Amid a troubling rise in zero-day phishing attacks, recent research suggests that some companies may be making an ill-advised shift away from blocking advanced email threats to responding to them post-delivery.
If true, the capitulation couldn’t come at a worse time. Since January, cybercriminals taking advantage of the COVID-19 outbreak have been targeting businesses and individuals with an unprecedented wave of phishing emails fraudulently offering government stimulus checks, alerts over exposure to the coronavirus, miracle cures, and more.
According to Google, as many as 68% of all email scams are zero-day phishing attacks, or attacks that have never been seen before—making them extremely difficult to detect and block using traditional signature-based inspection, which relies on recognizing a previously reported attack. Last year, for example, the most advanced forms of email threats factored into more than half of all cybercrime-related business losses amounting to more than $1.7 billion.

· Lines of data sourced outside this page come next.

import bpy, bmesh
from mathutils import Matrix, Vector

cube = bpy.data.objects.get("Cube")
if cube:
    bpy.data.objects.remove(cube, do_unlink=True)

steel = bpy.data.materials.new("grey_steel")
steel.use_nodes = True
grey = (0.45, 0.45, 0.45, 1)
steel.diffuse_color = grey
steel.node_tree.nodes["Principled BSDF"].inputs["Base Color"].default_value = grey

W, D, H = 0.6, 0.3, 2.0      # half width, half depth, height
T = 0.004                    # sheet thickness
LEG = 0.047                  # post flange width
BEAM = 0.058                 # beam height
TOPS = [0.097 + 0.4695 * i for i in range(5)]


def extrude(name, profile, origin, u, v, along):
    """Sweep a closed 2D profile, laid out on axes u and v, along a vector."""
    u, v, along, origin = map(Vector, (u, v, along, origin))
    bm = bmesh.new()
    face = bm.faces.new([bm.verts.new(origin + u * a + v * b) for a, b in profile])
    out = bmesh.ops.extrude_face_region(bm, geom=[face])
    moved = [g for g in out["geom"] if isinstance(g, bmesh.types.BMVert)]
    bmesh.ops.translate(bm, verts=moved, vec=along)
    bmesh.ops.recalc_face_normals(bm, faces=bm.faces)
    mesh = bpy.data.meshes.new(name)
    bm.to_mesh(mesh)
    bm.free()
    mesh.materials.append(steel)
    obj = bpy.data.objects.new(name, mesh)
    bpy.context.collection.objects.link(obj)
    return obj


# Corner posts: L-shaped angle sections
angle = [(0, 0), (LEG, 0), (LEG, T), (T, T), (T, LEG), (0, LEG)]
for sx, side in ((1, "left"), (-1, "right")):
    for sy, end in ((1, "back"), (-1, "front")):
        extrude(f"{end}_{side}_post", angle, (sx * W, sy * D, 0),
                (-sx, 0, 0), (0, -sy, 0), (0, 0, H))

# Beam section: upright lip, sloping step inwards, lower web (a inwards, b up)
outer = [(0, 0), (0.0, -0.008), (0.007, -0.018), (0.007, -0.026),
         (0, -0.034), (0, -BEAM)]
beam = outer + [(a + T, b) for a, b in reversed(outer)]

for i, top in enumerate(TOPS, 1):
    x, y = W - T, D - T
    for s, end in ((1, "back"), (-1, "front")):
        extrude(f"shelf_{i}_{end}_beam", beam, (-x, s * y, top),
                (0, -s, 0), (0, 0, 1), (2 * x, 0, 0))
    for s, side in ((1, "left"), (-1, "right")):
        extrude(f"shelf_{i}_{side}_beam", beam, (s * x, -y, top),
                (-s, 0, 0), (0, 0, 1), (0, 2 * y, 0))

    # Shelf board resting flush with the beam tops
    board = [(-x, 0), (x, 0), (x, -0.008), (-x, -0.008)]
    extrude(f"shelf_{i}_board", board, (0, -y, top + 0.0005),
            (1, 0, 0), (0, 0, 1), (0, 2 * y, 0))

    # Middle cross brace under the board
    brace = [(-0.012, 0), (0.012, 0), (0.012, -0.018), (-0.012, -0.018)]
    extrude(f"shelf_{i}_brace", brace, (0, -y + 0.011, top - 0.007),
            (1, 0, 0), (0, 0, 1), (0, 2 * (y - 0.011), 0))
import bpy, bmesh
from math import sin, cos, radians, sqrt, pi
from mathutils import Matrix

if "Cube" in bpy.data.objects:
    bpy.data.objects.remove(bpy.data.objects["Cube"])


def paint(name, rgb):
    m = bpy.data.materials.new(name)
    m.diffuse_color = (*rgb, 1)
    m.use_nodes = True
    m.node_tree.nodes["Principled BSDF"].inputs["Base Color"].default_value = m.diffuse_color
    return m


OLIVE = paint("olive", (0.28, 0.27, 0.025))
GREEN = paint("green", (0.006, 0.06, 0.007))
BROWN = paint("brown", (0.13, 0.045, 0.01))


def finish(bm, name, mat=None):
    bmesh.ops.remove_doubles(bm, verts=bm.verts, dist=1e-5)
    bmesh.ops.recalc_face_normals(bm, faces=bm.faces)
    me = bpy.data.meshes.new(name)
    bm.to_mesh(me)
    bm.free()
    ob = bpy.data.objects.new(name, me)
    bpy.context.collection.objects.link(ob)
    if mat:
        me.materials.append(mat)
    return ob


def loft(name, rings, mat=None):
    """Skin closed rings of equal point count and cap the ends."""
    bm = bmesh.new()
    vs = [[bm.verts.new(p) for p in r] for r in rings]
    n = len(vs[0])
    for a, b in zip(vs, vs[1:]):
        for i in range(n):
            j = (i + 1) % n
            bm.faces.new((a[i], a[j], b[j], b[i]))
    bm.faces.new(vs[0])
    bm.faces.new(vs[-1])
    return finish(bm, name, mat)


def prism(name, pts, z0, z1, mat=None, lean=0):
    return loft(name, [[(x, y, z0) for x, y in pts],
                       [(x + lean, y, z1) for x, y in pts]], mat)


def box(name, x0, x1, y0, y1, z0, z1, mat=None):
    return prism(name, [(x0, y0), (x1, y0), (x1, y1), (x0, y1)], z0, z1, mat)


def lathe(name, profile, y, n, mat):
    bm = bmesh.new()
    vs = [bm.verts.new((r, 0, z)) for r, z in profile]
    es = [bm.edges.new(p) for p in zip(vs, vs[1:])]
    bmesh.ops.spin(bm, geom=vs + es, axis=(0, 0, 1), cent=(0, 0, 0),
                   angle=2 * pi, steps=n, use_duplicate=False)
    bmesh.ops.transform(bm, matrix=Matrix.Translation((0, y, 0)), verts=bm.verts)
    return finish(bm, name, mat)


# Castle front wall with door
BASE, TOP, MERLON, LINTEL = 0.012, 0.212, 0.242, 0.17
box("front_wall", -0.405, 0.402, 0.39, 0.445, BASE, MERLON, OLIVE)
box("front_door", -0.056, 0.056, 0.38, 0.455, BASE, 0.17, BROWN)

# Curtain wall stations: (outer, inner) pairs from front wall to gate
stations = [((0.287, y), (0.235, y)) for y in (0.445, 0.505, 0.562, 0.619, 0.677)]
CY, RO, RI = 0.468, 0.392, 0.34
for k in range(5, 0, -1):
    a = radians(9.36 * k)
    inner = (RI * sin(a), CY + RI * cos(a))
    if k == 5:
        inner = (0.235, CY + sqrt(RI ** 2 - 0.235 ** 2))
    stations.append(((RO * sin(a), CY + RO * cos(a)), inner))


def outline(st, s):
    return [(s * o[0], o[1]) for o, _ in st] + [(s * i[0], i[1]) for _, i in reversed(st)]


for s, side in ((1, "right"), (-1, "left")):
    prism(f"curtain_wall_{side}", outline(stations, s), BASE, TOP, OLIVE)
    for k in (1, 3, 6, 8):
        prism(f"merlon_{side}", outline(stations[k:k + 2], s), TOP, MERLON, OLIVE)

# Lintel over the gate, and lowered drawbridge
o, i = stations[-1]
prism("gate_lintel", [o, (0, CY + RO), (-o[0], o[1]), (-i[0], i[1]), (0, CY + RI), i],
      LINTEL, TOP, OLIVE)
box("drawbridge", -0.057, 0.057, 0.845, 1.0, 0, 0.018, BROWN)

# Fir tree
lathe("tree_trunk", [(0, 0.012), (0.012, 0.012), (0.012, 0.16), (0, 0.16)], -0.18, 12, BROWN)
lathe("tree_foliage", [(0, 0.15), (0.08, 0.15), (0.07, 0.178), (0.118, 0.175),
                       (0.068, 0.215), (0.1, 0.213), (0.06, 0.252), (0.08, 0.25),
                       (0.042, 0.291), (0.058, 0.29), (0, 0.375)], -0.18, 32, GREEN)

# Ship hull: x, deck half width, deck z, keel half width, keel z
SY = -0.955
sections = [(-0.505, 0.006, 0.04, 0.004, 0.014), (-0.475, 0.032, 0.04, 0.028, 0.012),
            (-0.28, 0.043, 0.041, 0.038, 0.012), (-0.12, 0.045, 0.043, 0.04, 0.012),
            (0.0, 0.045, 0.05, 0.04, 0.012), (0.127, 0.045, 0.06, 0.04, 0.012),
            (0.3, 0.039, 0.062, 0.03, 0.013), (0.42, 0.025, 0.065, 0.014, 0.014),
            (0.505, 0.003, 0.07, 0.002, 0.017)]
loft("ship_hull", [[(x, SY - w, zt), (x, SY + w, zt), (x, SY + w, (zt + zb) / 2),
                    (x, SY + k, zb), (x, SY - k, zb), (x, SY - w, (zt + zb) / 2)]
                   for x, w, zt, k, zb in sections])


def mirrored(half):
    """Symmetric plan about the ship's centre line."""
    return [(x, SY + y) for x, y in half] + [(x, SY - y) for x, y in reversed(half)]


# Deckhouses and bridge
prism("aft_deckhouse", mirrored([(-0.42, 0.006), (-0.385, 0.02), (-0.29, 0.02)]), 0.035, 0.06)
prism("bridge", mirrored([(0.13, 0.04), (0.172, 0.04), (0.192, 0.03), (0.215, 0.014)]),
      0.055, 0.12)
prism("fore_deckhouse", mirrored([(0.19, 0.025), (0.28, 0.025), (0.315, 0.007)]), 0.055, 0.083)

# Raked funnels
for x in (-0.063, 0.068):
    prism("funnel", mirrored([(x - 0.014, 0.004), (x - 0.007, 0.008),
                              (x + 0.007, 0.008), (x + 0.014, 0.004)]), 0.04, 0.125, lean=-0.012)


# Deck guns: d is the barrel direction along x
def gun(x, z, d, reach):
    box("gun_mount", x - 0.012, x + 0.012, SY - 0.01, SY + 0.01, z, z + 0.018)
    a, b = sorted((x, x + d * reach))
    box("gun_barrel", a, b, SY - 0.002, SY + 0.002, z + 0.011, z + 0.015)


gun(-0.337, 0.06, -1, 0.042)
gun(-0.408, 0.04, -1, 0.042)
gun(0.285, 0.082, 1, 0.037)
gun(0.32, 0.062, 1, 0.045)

In fact, the situation may be so dire, a new survey from Ponemon Institute suggests as many as three-quarters of all companies may be giving up on trying to prevent new cyberattacks all together. If the survey findings bear out, it would be a very costly mistake.
According to the Ponemon survey, 40% of security professionals say they “strongly agree,” and another 36% “agree” with the statement that, “My organization focuses on the detection of cyberattacks because prevention is perceived to be too difficult to achieve.”
To be clear, the question gauges perceptions rather than verifiable data. But the responses are troubling all the same—especially when it comes to phishing, characterized by the FBI as the top vector for cyberattacks. While 79% of survey respondents report their organizations have been hit by phishing attacks, only 18% say they were able to prevent them. Zero-day phishing attacks are a particularly vexing problem.
Often, the malicious emails used in these attacks point to phishing sites on domains that haven’t been used in previous attacks. These are often set up and removed within as little as 4 hours to avoid detection. Others are hosted on legitimate sites that have been compromised. Increasingly, they involve cloud-based email systems and other cloud-connected services including Microsoft Office 365, G-Suite, and others.
With millions of the world’s corporate employees working from home due to the coronavirus pandemic, it’s a situation that’s growing worse by the day.
The harsh reality for many is that email attacks leveraging popular cloud services are unlikely to be blocked. Even worse, cybercriminals who manage to harvest credentials for employee email accounts can have little trouble moving laterally through an organization’s cloud-connected services—SharePoint, OneDrive, Teams, you name it—hijacking one account after another, seeding key systems with malware, stealing corporate IP, or exfiltrating customer data, along the way.
From January 2014 through October 2019, cybercriminals pilfered $2.1 billion in phishing scams targeting organizations operating within just two popular cloud-based email platforms, according to the FBI. And within the last few weeks, the US Department of Homeland Security’s Cybersecurity and Infrastructure Security Agency (CISA) has issued warnings that more than 50,000 corporate employees have been targeted in new phishing attacks that impersonate an automated email from Microsoft Teams that links to a bogus login page in order to harvest their Office 365 logins. Blocking those attacks gets harder when the embedded links are set to redirect only after the email has landed in an employee inbox.
The problem: While most email platforms provide solid support for anti-spam, virus, and malware blocking, email archiving, email filtering, and even sandboxing, they rely on scanning for known dangers, including malware, or malicious links that have been added to watchlists. As a result, they lack what it takes to protect against advanced email threats that impersonate trusted senders (sometimes from compromised email accounts) in order to trick recipients.
Despite these shortcomings, the answer isn’t to give up on trying to block inbound attacks from reaching employees in favor of mitigation ipso-facto. According to reports in Security Boulevard, 56% of cybersecurity analysts say they’re already overwhelmed, with nearly a quarter (23%) unable to successfully investigate all identified incidents as it is now. We’ve already blogged about how false-positives reported by employees add to the chaos.
The fact is, it’s not about pivoting from prevention to response. It’s about optimizing for both.
Agari uses identity-based defenses based on real-time intelligence from trillions of emails to recognize and understand relationships and trusted behaviors between senders and receivers. But we also realize no defense is perfect, which is why we developed automated continuous detection and response technology to hunt down latent threats that escape initial detection or have activated post-delivery.
According to Ponemon, a single phishing attack could cost an average $832,500 when you factor in detection, containment, recovery, and remediation efforts. And that’s not counting the average $8.2 million in costs associated with a data breach that may result from such attacks.
But Ponemon also reports that the ability to prevent attacks costs less than 20% of those potential losses.
As Larry Ponemon, the organization’s founder and chairman puts it, “As companies continue to suffer revenue losses due to cyber breaches, we expect budgets to start allocating increased resources to preventative solutions given the amount of money they save.”
Of course, it’s not an either/or proposition. As part of a comprehensive approach to defense, boosting prevention against zero-day phishing attacks and other advanced email threats may be a very wise investment, indeed.